VC: What’s your inspiration?
CC: The people that the social work students eventually work with in their internships and after they graduate. People with disabilities or [who] are homeless or who have survived trauma. They are the ultimate beneficiaries of what I do.
The ones who inspire me are the ones I’ll never actually meet.
VC: What superhero would you be?
CC: Of course Xena, Warrior Princess. Who else would it be?
VC: If you could be any kind of social policy what would you be?
CC: Any kind of policy that holds humanity and dignity at its center.
VC: Do you have any other passions besides helping individuals in need?
CC: Being a mom is really central. I love long walks, meditating, gardening, yoga and cooking.
VC: What’s your favorite part of UVM?
CC: The greenhouse. I’m all about the greenhouse during this time of year.
VC: What do you hope your students will get out of your classes?
CC: I would want them to gain a heightened awareness about the issues and problems going on in our community and more generally, a heightened awareness about people’s vast ability of resilience and strength.
A deepened compassion for people in those situations and tapping into the possibilities of how they could help.

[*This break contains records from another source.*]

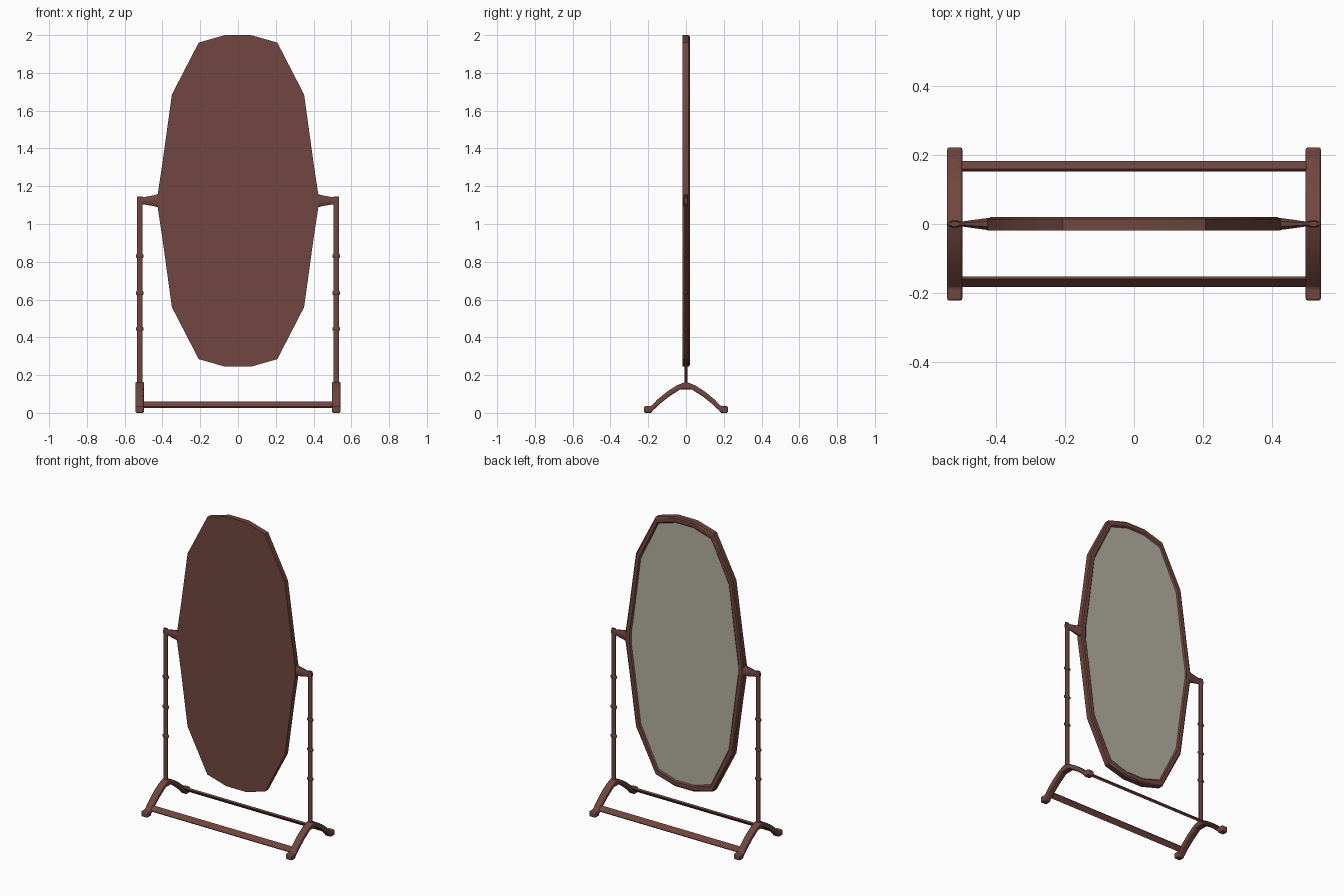
import bpy, bmesh, math
from mathutils import Vector

if "Cube" in bpy.data.objects:
    bpy.data.objects.remove(bpy.data.objects["Cube"])


def material(name, rgb):
    m = bpy.data.materials.new(name)
    m.diffuse_color = (*rgb, 1)
    m.use_nodes = True
    m.node_tree.nodes["Principled BSDF"].inputs["Base Color"].default_value = m.diffuse_color
    return m


WOOD = material("dark_wood", (0.165, 0.062, 0.050))
GLASS = material("mirror_glass", (0.46, 0.44, 0.37))


def finish(name, bm, mats, angle=None):
    """Turn a bmesh into a named object with optional smooth shading."""
    bmesh.ops.recalc_face_normals(bm, faces=bm.faces)
    me = bpy.data.meshes.new(name)
    bm.to_mesh(me)
    bm.free()
    ob = bpy.data.objects.new(name, me)
    bpy.context.collection.objects.link(ob)
    for m in mats:
        me.materials.append(m)
    if angle:
        bpy.ops.object.select_all(action='DESELECT')
        ob.select_set(True)
        bpy.context.view_layer.objects.active = ob
        bpy.ops.object.shade_smooth_by_angle(angle=math.radians(angle))
    return ob


def loft(name, rings, angle=None):
    """Skin a list of closed rings and cap both ends."""
    bm = bmesh.new()
    vs = [[bm.verts.new(p) for p in r] for r in rings]
    n = len(vs[0])
    for a, b in zip(vs, vs[1:]):
        for i in range(n):
            j = (i + 1) % n
            bm.faces.new((a[i], a[j], b[j], b[i]))
    bm.faces.new(vs[0])
    bm.faces.new(vs[-1])
    return finish(name, bm, [WOOD], angle)


# Oval mirror: quarter outline mirrored into a closed loop around MID
MID = 1.1225
quarter = [(0.425, 0.035), (0.40, 0.20), (0.35, 0.563), (0.208, 0.838), (0.07, 0.8775)]
right = [(x, -z) for x, z in reversed(quarter)] + quarter
outline = right + [(-x, -z) for x, z in right]


def oval(y, inset):
    sx, sz = 1 - inset / 0.425, 1 - inset / 0.8775
    return [Vector((x * sx, y, MID + z * sz)) for x, z in outline]


# Solid wooden back, side wall, rim, and recessed glass
bm = bmesh.new()
layers = [oval(-0.019, 0.12), oval(-0.019, 0.0), oval(0.014, 0.0), oval(0.020, 0.008),
          oval(0.020, 0.032), oval(0.012, 0.040)]
vs = [[bm.verts.new(p) for p in r] for r in layers]
for a, b in zip(vs, vs[1:]):
    for i in range(len(a)):
        j = (i + 1) % len(a)
        bm.faces.new((a[i], a[j], b[j], b[i]))
bm.faces.new(vs[0])
bm.faces.new(vs[-1]).material_index = 1
finish("mirror_frame", bm, [WOOD, GLASS], 35)


def ring_z(cx, z, rx, ry, n=8):
    return [(cx + rx * math.cos(2 * math.pi * (i + .5) / n) / math.cos(math.pi / n),
             ry * math.sin(2 * math.pi * (i + .5) / n) / math.cos(math.pi / n), z)
            for i in range(n)]


def ring_x(x, ry, rz, n=8):
    return [(x, ry * math.cos(2 * math.pi * (i + .5) / n) / math.cos(math.pi / n),
             1.123 + rz * math.sin(2 * math.pi * (i + .5) / n) / math.cos(math.pi / n))
            for i in range(n)]


# Arched foot profile in the y-z plane (half, then mirrored)
top = [(0.0, 0.165), (0.05, 0.145), (0.10, 0.113), (0.15, 0.072), (0.185, 0.036), (0.222, 0.036)]
low = [(0.222, 0.0), (0.182, 0.0), (0.178, 0.010), (0.14, 0.046), (0.09, 0.086), (0.03, 0.125)]
half = top + low
profile = half + [(-y, z) for y, z in reversed(half[1:])]

for s, side in ((-1, "left"), (1, "right")):
    cx = s * 0.52
    # Upright post
    loft(side + "_post", [ring_z(cx, z, 0.015, 0.007) for z in (0.145, 1.145)], 50)
    # Turned rings on the post
    for k, z in enumerate((0.445, 0.635, 0.83)):
        loft(f"{side}_post_ring_{k + 1}",
             [ring_z(cx, z - 0.010, 0.016, 0.008), ring_z(cx, z - 0.006, 0.021, 0.010),
              ring_z(cx, z + 0.006, 0.021, 0.010), ring_z(cx, z + 0.010, 0.016, 0.008)], 50)
    # Tapered pivot arm
    loft(side + "_pivot_arm", [ring_x(s * 0.41, 0.019, 0.038), ring_x(s * 0.45, 0.014, 0.028),
                               ring_x(s * 0.50, 0.007, 0.019), ring_x(s * 0.534, 0.007, 0.019)], 50)
    # Arched foot
    foot = loft(side + "_foot", [[(cx + d, y, z) for y, z in profile] for d in (-0.022, 0.022)], 40)
    bev = foot.modifiers.new("edge", 'BEVEL')
    bev.width, bev.segments, bev.limit_method = 0.006, 2, 'ANGLE'

# Slanted flat crossbars joining the feet
for s, name in ((-1, "front_crossbar"), (1, "rear_crossbar")):
    sec = [(0.153, 0.052), (0.160, 0.060), (0.183, 0.033), (0.176, 0.025)]
    loft(name, [[(x, s * y, z) for y, z in sec] for x in (-0.51, 0.51)], 40)
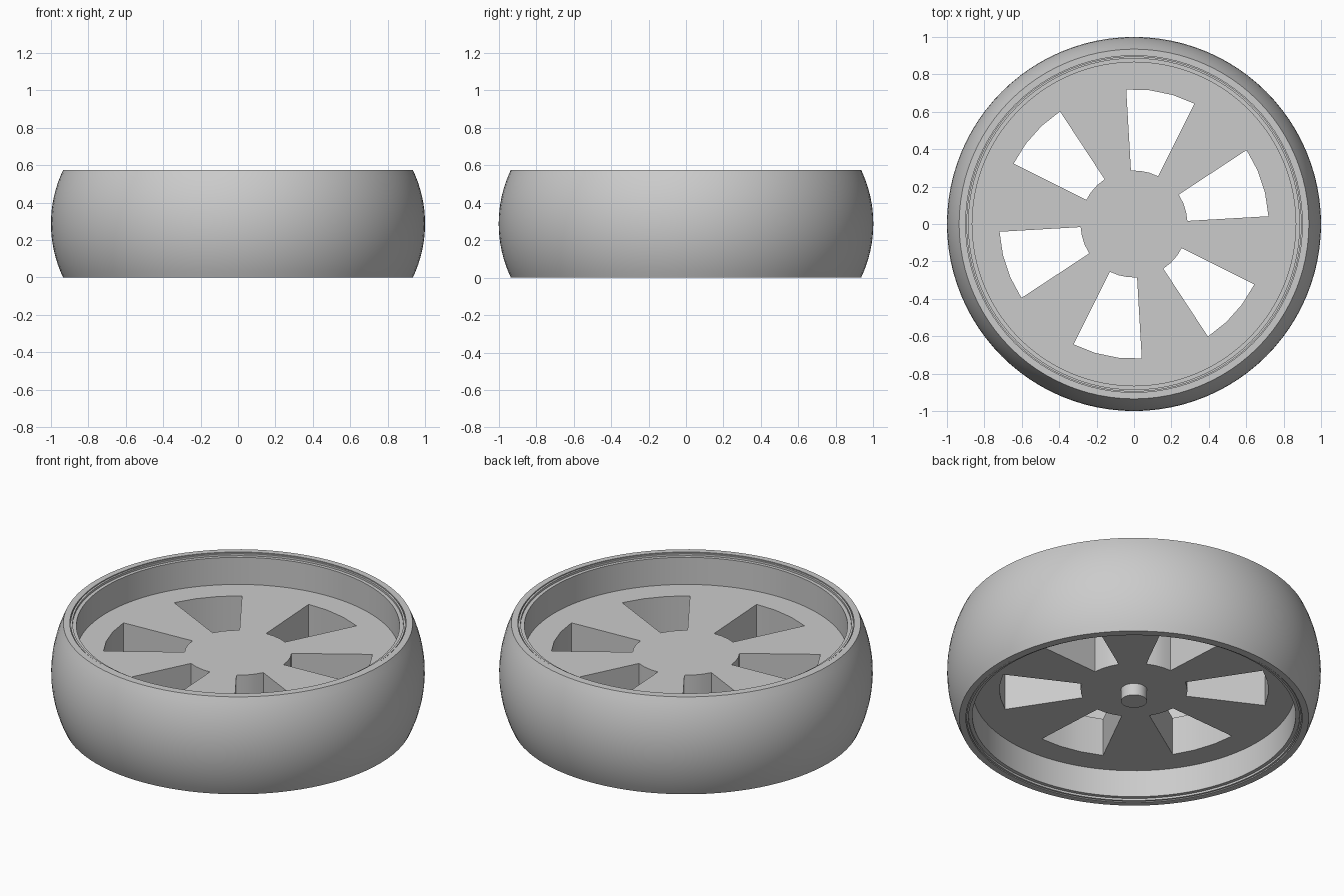
import bpy
import bmesh
import math

cube = bpy.data.objects.get("Cube")
if cube:
    bpy.data.objects.remove(cube)

HEIGHT = 0.575
MID = HEIGHT / 2

grey = bpy.data.materials.new("plain grey")
grey.use_nodes = True
colour = (0.6, 0.6, 0.6, 1)
grey.diffuse_color = colour
grey.node_tree.nodes["Principled BSDF"].inputs["Base Color"].default_value = colour


def finish(bm, name):
    bmesh.ops.recalc_face_normals(bm, faces=bm.faces)
    mesh = bpy.data.meshes.new(name)
    bm.to_mesh(mesh)
    bm.free()
    mesh.materials.append(grey)
    obj = bpy.data.objects.new(name, mesh)
    bpy.context.collection.objects.link(obj)
    bpy.ops.object.select_all(action="DESELECT")
    obj.select_set(True)
    bpy.context.view_layer.objects.active = obj
    bpy.ops.object.shade_smooth_by_angle(angle=math.radians(25))
    return obj


def lathe(name, profile, steps=96):
    """Spin a closed (radius, z) outline around the z axis."""
    bm = bmesh.new()
    verts = [bm.verts.new((r, 0, z)) for r, z in profile]
    edges = [bm.edges.new((verts[i - 1], verts[i])) for i in range(len(verts))]
    bmesh.ops.spin(bm, geom=verts + edges, cent=(0, 0, 0), axis=(0, 0, 1),
                   angle=math.tau, steps=steps, use_merge=True)
    bmesh.ops.remove_doubles(bm, verts=bm.verts, dist=1e-5)
    return finish(bm, name)


# Tyre: bulging tread with flat sidewalls and a straight bore
bulge = 0.065
radius = (MID ** 2 + bulge ** 2) / (2 * bulge)
half_angle = math.asin(MID / radius)
tread = []
for i in range(17):
    a = half_angle * (i / 8 - 1)
    tread.append((1 - radius + radius * math.cos(a), MID + radius * math.sin(a)))
lathe("tyre", tread + [(0.9, HEIGHT), (0.9, 0)])

# Rim barrel: stepped lip, mirrored about the middle plane
half = [(0.865, 0.56), (0.885, 0.56), (0.885, 0.572), (0.896, 0.572),
        (0.896, 0.55), (0.906, 0.55)]
lathe("rim_barrel", half + [(r, HEIGHT - z) for r, z in reversed(half)])

# Wheel disc: ring cells without the six window cells, extruded to thickness
BOTTOM, TOP = 0.175, 0.4
bm = bmesh.new()
count = 36
rings = []
for r in (0.286, 0.72, 0.88):
    ring = []
    for i in range(count):
        a = math.radians(3.3 + 10 * i)
        ring.append(bm.verts.new((r * math.cos(a), r * math.sin(a), BOTTOM)))
    rings.append(ring)
bm.faces.new(rings[0])
for i in range(count):
    j = (i + 1) % count
    for inner, outer in zip(rings, rings[1:]):
        is_window = inner is rings[0] and i % 6 < 3
        if not is_window:
            bm.faces.new((inner[i], outer[i], outer[j], inner[j]))
lower = list(bm.faces)
extruded = bmesh.ops.extrude_face_region(bm, geom=lower, use_keep_orig=True)
moved = [g for g in extruded["geom"] if isinstance(g, bmesh.types.BMVert)]
bmesh.ops.translate(bm, verts=moved, vec=(0, 0, TOP - BOTTOM))
finish(bm, "wheel_disc")

# Hub boss on the underside
bm = bmesh.new()
bmesh.ops.create_cone(bm, cap_ends=True, segments=32, radius1=0.07, radius2=0.07, depth=0.09)
bmesh.ops.translate(bm, verts=bm.verts, vec=(0, 0, 0.15))
finish(bm, "hub_boss")
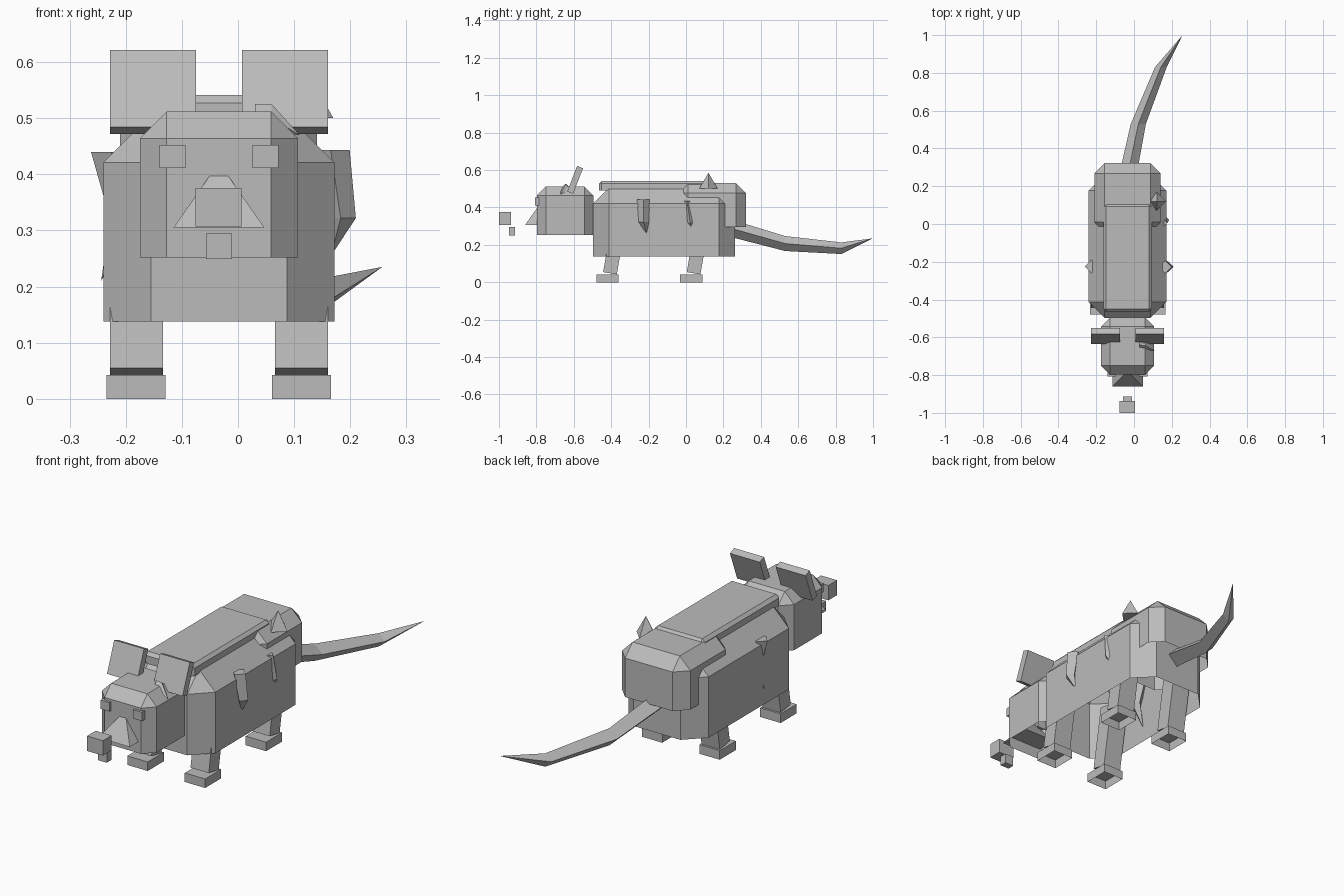
import bpy, bmesh, math
from mathutils import Vector, Matrix

if "Cube" in bpy.data.objects:
    bpy.data.objects.remove(bpy.data.objects["Cube"])

CX = -0.034  # the body's plane of symmetry
grey = bpy.data.materials.new("grey")
grey.diffuse_color = (0.5, 0.5, 0.5, 1)
grey.use_nodes = True
grey.node_tree.nodes["Principled BSDF"].inputs["Base Color"].default_value = grey.diffuse_color


def finish(name, bm):
    bm.normal_update()
    me = bpy.data.meshes.new(name)
    bm.to_mesh(me)
    bm.free()
    me.materials.append(grey)
    ob = bpy.data.objects.new(name, me)
    bpy.context.collection.objects.link(ob)
    return ob


def box(name, centre, size, bevel=0, tilt=0, open_bottom=False):
    """Box, optionally chamfered (all but bottom edges), open below, or tilted about x."""
    bm = bmesh.new()
    bmesh.ops.create_cube(bm, size=1, matrix=Matrix.Diagonal((*size, 1)))
    low = -size[2] / 2 + 1e-4
    if bevel:
        edges = [e for e in bm.edges if any(v.co.z > low for v in e.verts)]
        bmesh.ops.bevel(bm, geom=edges, offset=bevel, segments=1, affect='EDGES')
    if open_bottom:
        down = [f for f in bm.faces if all(v.co.z < low for v in f.verts)]
        bmesh.ops.delete(bm, geom=down, context='FACES')
    bm.transform(Matrix.Translation(centre) @ Matrix.Rotation(tilt, 4, 'X'))
    return finish(name, bm)


def span(name, x, y, z, **kw):
    """Box from its ranges."""
    c = [(a + b) / 2 for a, b in (x, y, z)]
    s = [b - a for a, b in (x, y, z)]
    return box(name, c, s, **kw)


def spike(name, path, u, v):
    """Four-sided tapering tube through (x, y, z, radius) points; the last one is the tip."""
    u, v = Vector(u), Vector(v)
    bm = bmesh.new()
    rings = []
    for x, y, z, r in path[:-1]:
        rings.append([bm.verts.new(Vector((x, y, z)) + d * r) for d in (u, v, -u, -v)])
    tip = bm.verts.new(path[-1][:3])
    for i in range(4):
        j = (i + 1) % 4
        for a, b in zip(rings, rings[1:]):
            bm.faces.new((a[i], a[j], b[j], b[i]))
        bm.faces.new((rings[-1][i], rings[-1][j], tip))
    bm.faces.new(rings[0])
    bmesh.ops.recalc_face_normals(bm, faces=bm.faces)
    return finish(name, bm)


# Body, rump, back plate and head
span("body", (-0.24, 0.172), (-0.497, 0.262), (0.138, 0.506), bevel=0.085, open_bottom=True)
span("rump", (-0.21, 0.141), (-0.043, 0.322), (0.295, 0.53), bevel=0.054, open_bottom=True)
span("back_plate", (-0.162, 0.094), (-0.465, 0.106), (0.49, 0.541), bevel=0.014)
span("head", (-0.175, 0.107), (-0.797, -0.495), (0.252, 0.512), bevel=0.048, open_bottom=True)

# Snout pyramid, nose and teeth
bm = bmesh.new()
bmesh.ops.create_cone(bm, cap_ends=True, segments=4, radius1=0.081 * math.sqrt(2), radius2=0,
                      depth=0.116, matrix=Matrix.Translation((CX, -0.78, 0.363))
                      @ Matrix.Rotation(math.pi / 4, 4, 'Z'))
finish("snout", bm)
span("nose", (-0.076, 0.006), (-1.0, -0.936), (0.307, 0.376))
span("teeth", (-0.057, -0.011), (-0.947, -0.914), (0.249, 0.295))

# Paired parts: ears, eyes, legs, feet
for side, s in (("left", -1), ("right", 1)):
    box(side + "_ear", (CX + s * 0.1175, -0.593, 0.547), (0.153, 0.034, 0.147), tilt=-0.37)
    box(side + "_eye", (CX + s * 0.083, -0.797, 0.432), (0.046, 0.022, 0.041))
    for end, y in (("front", -0.407), ("back", 0.04)):
        box(f"{end}_{side}_leg", (CX + s * 0.147, y + 0.026, 0.196), (0.094, 0.074, 0.3), tilt=-0.17)
        box(f"{end}_{side}_foot", (CX + s * 0.1475, y - 0.012, 0.021), (0.105, 0.118, 0.042),
            open_bottom=True)

# Tail
X, Y, Z = (1, 0, 0), (0, 1, 0), (0, 0, 1)
spike("tail", [(-0.045, 0.2, 0.3, 0.048), (0.023, 0.53, 0.207, 0.04),
               (0.142, 0.83, 0.182, 0.031), (0.257, 1.0, 0.235, 0)], X, Z)

# Fur tufts on the sides, rump and head
spike("right_shoulder_tuft", [(0.165, -0.228, 0.443, 0.034), (0.183, -0.226, 0.322, 0.027),
                              (0.166, -0.21, 0.255, 0)], X, Y)
spike("left_shoulder_tuft", [(-0.226, -0.225, 0.44, 0.036), (-0.2, -0.225, 0.32, 0.028),
                             (-0.244, -0.225, 0.21, 0)], X, Y)
spike("right_hip_tuft", [(0.155, 0.005, 0.435, 0.022), (0.167, 0.022, 0.32, 0.019),
                         (0.165, 0.028, 0.288, 0)], X, Y)
spike("rump_tuft", [(0.12, 0.12, 0.5, 0.05), (0.122, 0.12, 0.585, 0)], X, Y)
spike("head_tuft", [(0.03, -0.64, 0.497, 0.028), (0.06, -0.645, 0.5, 0.025),
                    (0.11, -0.67, 0.47, 0)], Y, Z)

VC: If you could be a decade wrapped up into one person, what decade would you be?
CC: My daughter would say the ‘60s. She calls me a hippie. If you asked me, I’d say whatever moment I’m in now.
VC: Why are you so awesome?
CC: We all are I think. I’d say it’s a part of our basic humanity.